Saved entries
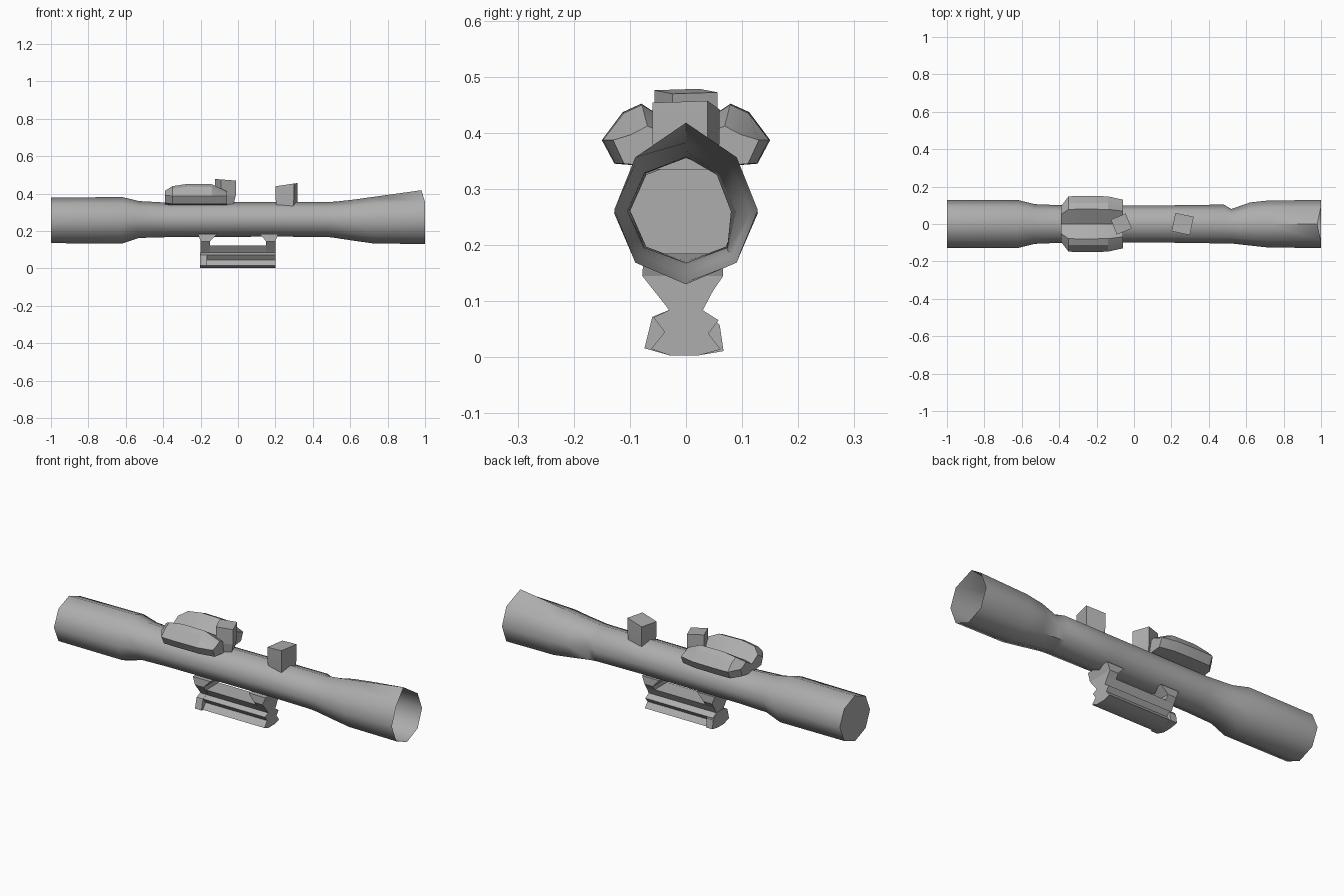
import bpy, bmesh, math

if "Cube" in bpy.data.objects:
    bpy.data.objects.remove(bpy.data.objects["Cube"])

grey = bpy.data.materials.new("metal grey")
grey.diffuse_color = (0.42, 0.42, 0.42, 1)
grey.use_nodes = True
grey.node_tree.nodes["Principled BSDF"].inputs["Base Color"].default_value = grey.diffuse_color


def loft(name, rings, cap_start=True, cap_end=True, smooth=30):
    """Skin a list of equal-length point rings into one object."""
    bm = bmesh.new()
    vs = [[bm.verts.new(p) for p in r] for r in rings]
    n = len(rings[0])
    for a, b in zip(vs, vs[1:]):
        for i in range(n):
            j = (i + 1) % n
            bm.faces.new((a[i], a[j], b[j], b[i]))
    if cap_start:
        bm.faces.new(vs[0][::-1])
    if cap_end:
        bm.faces.new(vs[-1])
    bmesh.ops.recalc_face_normals(bm, faces=bm.faces)
    me = bpy.data.meshes.new(name)
    bm.to_mesh(me)
    bm.free()
    me.materials.append(grey)
    ob = bpy.data.objects.new(name, me)
    bpy.context.collection.objects.link(ob)
    bpy.ops.object.select_all(action='DESELECT')
    ob.select_set(True)
    bpy.context.view_layer.objects.active = ob
    bpy.ops.object.shade_smooth_by_angle(angle=math.radians(smooth))
    return ob


def extrude_x(name, section, x0, x1):
    return loft(name, [[(x, y, z) for y, z in section] for x in (x0, x1)], smooth=20)


# Tube: octagonal shell, closed at the eyepiece and open at the objective
# stations: x, half width, bottom z, top z
stations = [(-1.0, .128, .135, .378), (-.62, .128, .133, .382), (-.53, .106, .163, .36),
            (-.38, .100, .167, .352), (.2, .100, .170, .355), (.48, .104, .168, .355),
            (.52, .104, .163, .357), (.62, .115, .148, .368), (.72, .126, .134, .382),
            (1.0, .128, .130, .395)]
rings = []
for x, w, z0, z1 in stations:
    c, h = (z0 + z1) / 2, (z1 - z0) / 2
    rings.append([(x, w * math.cos(i * math.pi / 4), c + h * math.sin(i * math.pi / 4))
                  for i in range(8)])
rings[-1][2] = (.98, 0, .418)          # raised lip on the objective rim
rings[6][0] = (.52, .08, .26)          # dent in the rear wall
rings[6][1] = (.52, .055, .325)
loft("scope_tube", rings, cap_end=False, smooth=50)

# Winged saddle on top of the tube
# stations: x, half width, ridge z, valley z, base z
saddle = [(-.39, .095, .415, .385, .34), (-.35, .148, .440, .395, .335),
          (-.27, .150, .452, .400, .335), (-.14, .148, .450, .400, .335),
          (-.06, .130, .412, .385, .335)]
rings = []
for x, w, top, mid, base in saddle:
    half = [(w * .53, top), (w * .75, top - .015), (w, base + .052), (w * .85, base + .01)]
    sec = [(0, mid)] + half + [(0, base)] + [(-y, z) for y, z in reversed(half)]
    rings.append([(x, y, z) for y, z in sec])
loft("top_saddle", rings, smooth=20)


# Turret knobs: turned blocks with a slight taper and tilted top
def knob(name, x, size, z0, z1, turn, foot, tilt):
    rings = []
    for z, s in ((z0, foot), (z0 + (z1 - z0) * .4, 1), (z1, 1)):
        ring = []
        for k in range(4):
            a = math.radians(turn + 45 + 90 * k)
            r = size * s * .7071
            dx = r * math.cos(a)
            ring.append((x + dx, r * math.sin(a), z + (tilt * dx if z == z1 else 0)))
        rings.append(ring)
    loft(name, rings, smooth=10)


knob("elevation_knob", -.068, .086, .335, .474, 22, .75, -.08)
knob("front_knob", .26, .100, .335, .448, -12, .95, .15)

# Rail clamp: grooved bar under the tube with flared end plates
bar = [(-.028, .085), (-.058, .071), (-.038, .045), (-.062, .015), (-.028, .003),
       (.022, .003), (.062, .014), (.040, .042), (.058, .066), (.028, .085)]
extrude_x("clamp_bar", bar, -.2, .2)
plate = [(-.028, .085), (-.06, .072), (-.074, .016), (-.028, .003),
         (.02, .003), (.067, .011), (.06, .058), (.028, .085)]
extrude_x("clamp_end_plate", plate, -.203, -.165)

# Bridge above the bar, flaring upward
extrude_x("clamp_bridge", [(-.028, .08), (.028, .08), (.05, .122), (-.055, .122)], -.2, .2)

# Two posts that flare to cradle the tube
for name, x0, x1, t0, t1 in (("rear_post", -.2, -.15, -.215, -.11),
                             ("front_post", .15, .2, .115, .215)):
    rings = []
    for z, a, b, w in ((.082, x0, x1, .028), (.145, x0, x1, .078), (.185, t0, t1, .075)):
        rings.append([(a, -w, z), (b, -w, z), (b, w * .85, z), (a, w * .85, z)])
    loft(name, rings, smooth=20)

[TASK DETAILS]
From the records above, work out how many lines contain the string "materials". Give only the number.

[WORKED SOLUTION]
2